I really and truly and trying to get back into blogging regularly. As I mentioned in my last post, I'll be posting my lists of books read in 2007 at the beginning of the new year, in the meantime I thought I'd share a bit of what I have been reading lately.
A Good Yarn by Debbie Macomber
My mom picked up this book from the take-a-book-leave-a-book shelf at a hotel she stayed out while on vacation in Hawaii. It is the sequel to A Shop on Blossom Street, a book I read and enjoyed before I started knitting. These books are really feel-good reads; things always seem to turn out OK in the end. And, sometimes that's exactly the kind of book you need to read. I have to say that I liked this book even more than the first and I am sure it is because I am a knitter now. The narrative focuses on four women who are all involved in a beginner sock knitting class (I started my first sock only 2 days ago - it's going really well, though I think it'll end up pretty baggy). I found Courtney, the teenager, particularly sympathetic and how she was able to deal with her weight problem inspired me to be better about exercising myself.
How I Fell in Love with a Librarian and Lived to Tell about It by Rhett Ellis
Russell and I happened across this book and were intrigued by the title. Russell read it quite a while ago and was not impressed, but he made me hold on to it to read for myself anyway. I picked it up at one point and gave up pretty quickly, but my second attempt was successful. I didn't really care for the book though. I think the author was trying a little too hard to be quirky and I really disliked the ending: the main characters live happily-ever-after, but there is no real resolution to the issue that was keeping them apart.
Maisie Dobbs mysteries by Jacqueline Winspear
I read and reviewed the 4th book in the series, Messenger of Truth (see review), last year and am finally catching up on the earlier episodes in the series in preparation for book 5. This month I've read Maisie Dobbs and Birds of a Feather, and I'm currently reading Pardonable Lies. I really like Maisie as a character (even though her rise from servitude seems a bit implausible) and her adventures in psychological crime-solving. Winspear does a good job of incorporating period detail and through the novels I've learned a good deal about WWI and post-war Britain.
The Silent Raga by Ameen Merchant
I picked up this debut novel last summer at BookExpo Canada. It tells the story of two sisters and the event that splits their family in two. I liked how Merchant juggles the past and present and keeps the reader guessing about exactly how certain things came to pass until close to the end.
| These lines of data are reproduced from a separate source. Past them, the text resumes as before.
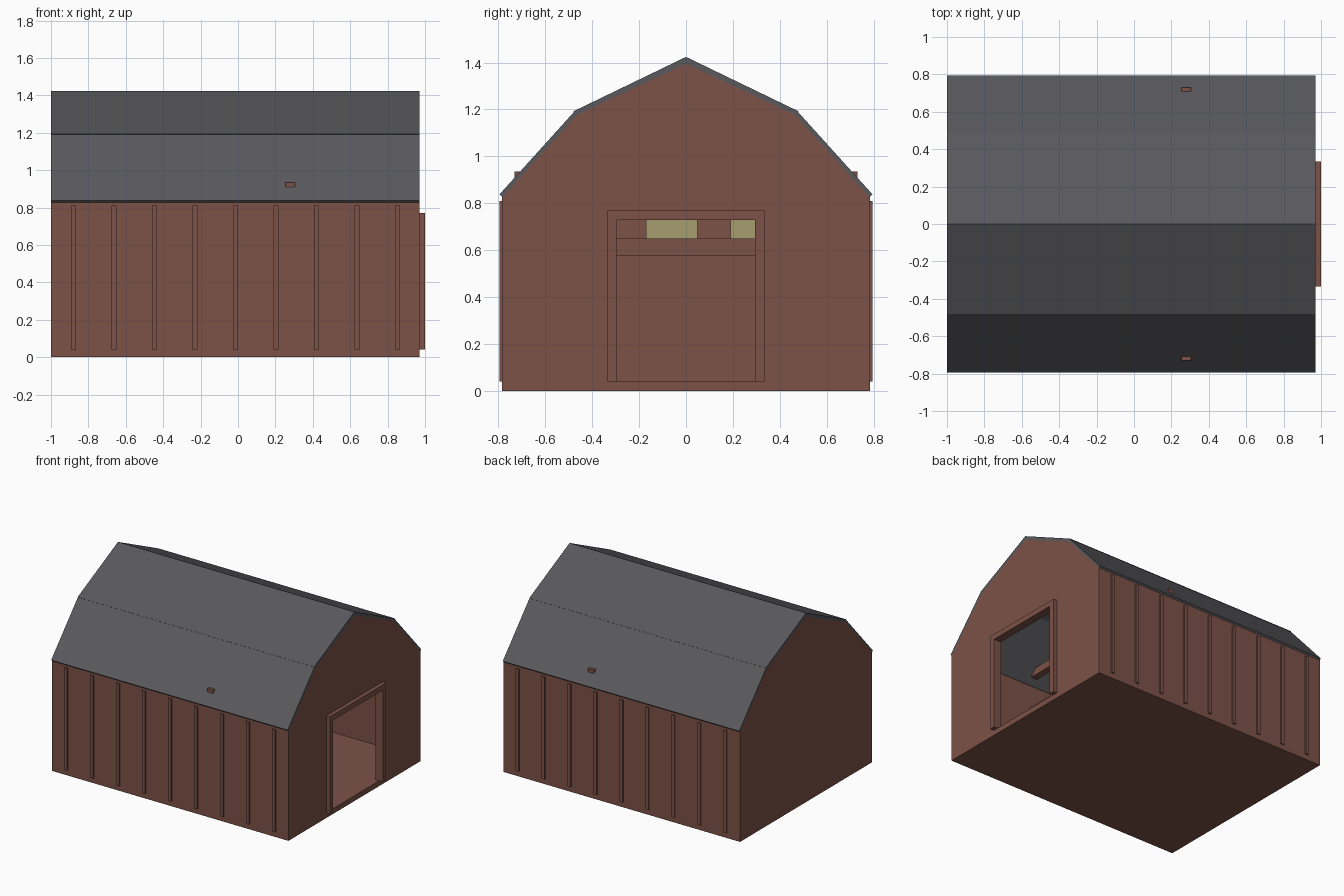
import bpy, bmesh
from mathutils import Vector

if "Cube" in bpy.data.objects:
    bpy.data.objects.remove(bpy.data.objects["Cube"])


def material(name, rgb):
    m = bpy.data.materials.new(name)
    m.diffuse_color = (*rgb, 1)
    m.use_nodes = True
    m.node_tree.nodes["Principled BSDF"].inputs["Base Color"].default_value = m.diffuse_color
    return m


WOOD = material("barn_wood", (0.20, 0.085, 0.065))
ROOF = material("roof_metal", (0.10, 0.10, 0.11))
HAY = material("hay", (0.38, 0.34, 0.16))


def finish(name, bm, mat):
    bmesh.ops.recalc_face_normals(bm, faces=bm.faces)
    mesh = bpy.data.meshes.new(name)
    bm.to_mesh(mesh)
    bm.free()
    mesh.materials.append(mat)
    ob = bpy.data.objects.new(name, mesh)
    bpy.context.collection.objects.link(ob)
    return ob


def box(name, lo, hi, mat=WOOD):
    lo, hi = Vector(lo), Vector(hi)
    bm = bmesh.new()
    bmesh.ops.create_cube(bm, size=1)
    for v in bm.verts:
        v.co = (lo + hi) / 2 + v.co * (hi - lo)
    return finish(name, bm, mat)


def extrude_x(name, profile, x0, x1, mat=WOOD):
    """Extrude a (y, z) profile along x."""
    bm = bmesh.new()
    face = bm.faces.new([bm.verts.new((x0, y, z)) for y, z in profile])
    out = bmesh.ops.extrude_face_region(bm, geom=[face])
    moved = [g for g in out["geom"] if isinstance(g, bmesh.types.BMVert)]
    bmesh.ops.translate(bm, verts=moved, vec=(x1 - x0, 0, 0))
    return finish(name, bm, mat)


X0, X1, T = -1.0, 0.97, 0.03      # barn ends and wall thickness
W, FLOOR = 0.785, 0.04
DOOR_Y, DOOR_Z = 0.295, 0.73

# floor slab
box("floor", (X0, -W, 0), (X1, W, FLOOR))

# gable walls, the right one with a door opening
top = [(W, 0.83), (0.465, 1.18), (0, 1.395), (-0.465, 1.18), (-W, 0.83)]
extrude_x("back_gable", [(-W, 0), (W, 0)] + top, X0, X0 + T)
opening = [(-DOOR_Y, FLOOR), (-DOOR_Y, DOOR_Z), (DOOR_Y, DOOR_Z), (DOOR_Y, FLOOR)]
extrude_x("door_gable", [(-W, FLOOR)] + opening + [(W, FLOOR)] + top, X1 - T, X1)

for s, side in ((-1, "front"), (1, "rear")):
    # side wall
    extrude_x(side + "_wall", [(s * W, 0), (s * W, 0.83), (s * (W - T), 0.83), (s * (W - T), 0)],
              X0 + T, X1 - T)
    # wall battens
    for i in range(9):
        x = -0.88 + i * 0.2165
        ys = sorted((s * (W - 0.005), s * 0.795))
        box(f"{side}_batten_{i + 1}", (x - 0.013, ys[0], FLOOR), (x + 0.013, ys[1], 0.81))
    # two roof pitches
    extrude_x(side + "_lower_roof",
              [(s * 0.795, 0.838), (s * 0.475, 1.192), (s * 0.463, 1.178), (s * 0.783, 0.826)],
              X0, X1, ROOF)
    extrude_x(side + "_upper_roof",
              [(s * 0.48, 1.192), (0, 1.424), (0, 1.395), (s * 0.463, 1.178)],
              X0, X1, ROOF)
    # door jamb trim
    ys = sorted((s * DOOR_Y, s * 0.335))
    box(side + "_door_trim", (X1, ys[0], FLOOR), (1.0, ys[1], DOOR_Z))
box("top_door_trim", (X1, -0.335, DOOR_Z), (1.0, 0.335, 0.77))

# hay loft with front beam and cross tie
box("loft_floor", (X0 + T, -W + T, 0.63), (0.30, W - T, 0.65))
box("loft_beam", (0.25, -W + T, 0.575), (0.30, W - T, 0.63))
box("cross_tie", (0.255, -0.73, 0.88), (0.305, 0.73, 0.935))

# hay bales on the loft
for i, (x, y) in enumerate(((-0.45, -0.40), (-0.30, -0.06), (-0.45, 0.30))):
    box(f"hay_bale_{i + 1}", (x - 0.15, y - 0.11, 0.65), (x + 0.15, y + 0.11, 0.80), HAY)
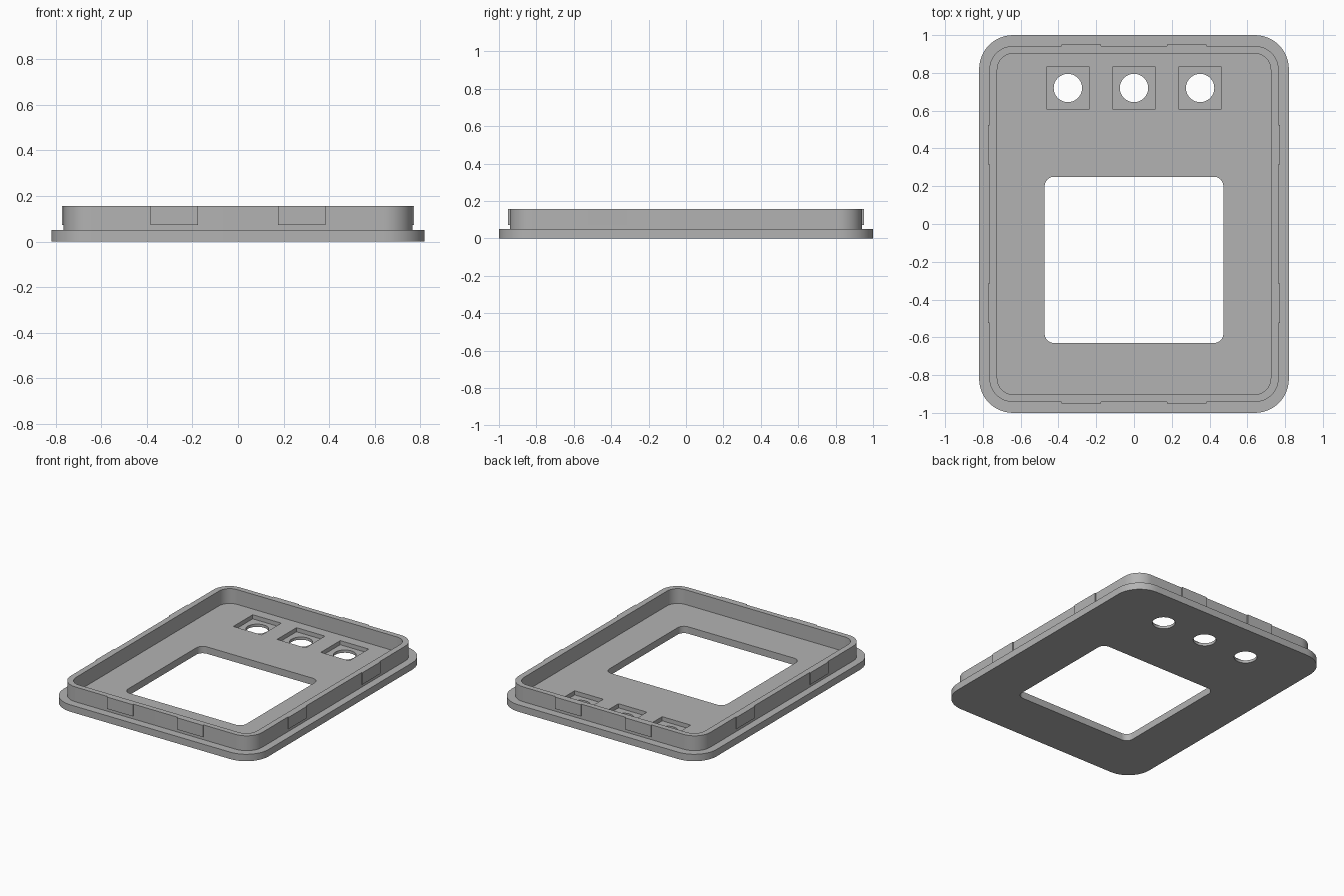
import bpy, bmesh, math

if "Cube" in bpy.data.objects:
    bpy.data.objects.remove(bpy.data.objects["Cube"])

grey = bpy.data.materials.new("plain grey")
grey.diffuse_color = (0.45, 0.45, 0.45, 1)
grey.use_nodes = True
grey.node_tree.nodes["Principled BSDF"].inputs["Base Color"].default_value = grey.diffuse_color


def rounded(x0, x1, y0, y1, r, n=12):
    """Outline of a rounded rectangle, counter-clockwise."""
    pts = []
    corners = [(x1 - r, y1 - r), (x0 + r, y1 - r), (x0 + r, y0 + r), (x1 - r, y0 + r)]
    for q, (cx, cy) in enumerate(corners):
        for i in range(n + 1):
            a = math.pi / 2 * (q + i / n)
            pts.append((cx + r * math.cos(a), cy + r * math.sin(a)))
    return pts


def box(x0, x1, y0, y1):
    return [(x0, y0), (x1, y0), (x1, y1), (x0, y1)]


def circle(cx, cy, r, n=48):
    return [(cx + r * math.cos(2 * math.pi * i / n), cy + r * math.sin(2 * math.pi * i / n))
            for i in range(n)]


def prism(name, outlines, z0, z1):
    """Extrude one or more closed outlines between two heights."""
    bm = bmesh.new()
    for pts in outlines:
        low = [bm.verts.new((x, y, z0)) for x, y in pts]
        high = [bm.verts.new((x, y, z1)) for x, y in pts]
        bm.faces.new(low[::-1])
        bm.faces.new(high)
        for i in range(len(pts)):
            j = (i + 1) % len(pts)
            bm.faces.new((low[i], low[j], high[j], high[i]))
    mesh = bpy.data.meshes.new(name)
    bm.to_mesh(mesh)
    bm.free()
    mesh.materials.append(grey)
    ob = bpy.data.objects.new(name, mesh)
    bpy.context.collection.objects.link(ob)
    return ob


def select(ob):
    bpy.ops.object.select_all(action='DESELECT')
    ob.select_set(True)
    bpy.context.view_layer.objects.active = ob


def cut(ob, cutter):
    mod = ob.modifiers.new("cut", 'BOOLEAN')
    mod.operation = 'DIFFERENCE'
    mod.solver = 'EXACT'
    mod.object = cutter
    select(ob)
    bpy.ops.object.modifier_apply(modifier=mod.name)
    bpy.data.objects.remove(cutter)


PLATE_TOP, RIM_TOP = 0.05, 0.157
HOLES_X, HOLE_Y = (-0.35, 0, 0.35), 0.72

# Base plate with display window, square button pockets and round holes
plate = prism("base_plate", [rounded(-0.82, 0.82, -1, 1, 0.18)], 0, PLATE_TOP)
cut(plate, prism("window_cutter", [rounded(-0.473, 0.473, -0.63, 0.25, 0.05)], -0.1, 0.2))
cut(plate, prism("pocket_cutter", [box(x - 0.114, x + 0.114, HOLE_Y - 0.111, HOLE_Y + 0.111)
                                   for x in HOLES_X], 0.02, 0.2))
cut(plate, prism("hole_cutter", [circle(x, HOLE_Y, 0.075) for x in HOLES_X], -0.1, 0.2))

# Raised rim wall
rim = prism("rim_wall", [rounded(-0.766, 0.766, -0.942, 0.942, 0.125)], PLATE_TOP, RIM_TOP)
cut(rim, prism("rim_cutter", [rounded(-0.724, 0.724, -0.903, 0.903, 0.085)], 0, 0.3))

# Snap tabs, two on each side of the rim
tabs = []
for s in (-1, 1):
    for c in (-0.28, 0.28):
        ys = sorted((s * 0.93, s * 0.951))
        tabs.append(box(c - 0.104, c + 0.104, *ys))
    for c in (-0.42, 0.42):
        xs = sorted((s * 0.754, s * 0.773))
        tabs.append(box(*xs, c - 0.104, c + 0.104))
snap_tabs = prism("snap_tabs", tabs, 0.072, RIM_TOP)

for ob in (plate, rim, snap_tabs):
    select(ob)
    bpy.ops.object.shade_smooth_by_angle(angle=math.radians(30))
I also appreciated how he incorporated aspects of South Indian music into the narrative especially since it is such a big part of Janaki's life and character. Overall, I really enjoyed this book, but I will say that the proper Brahmin family disapproving of the marriage of the older sister hit a bit too close to home for me.
Zorro by Isabel Allende
I listened to the unabridged audio version, read by Blair Brown (audio books are great for knitting). I love Allende's writing and young Zorro's story was compelling, though listening to the audio it did seem at times like the book was going on endlessly.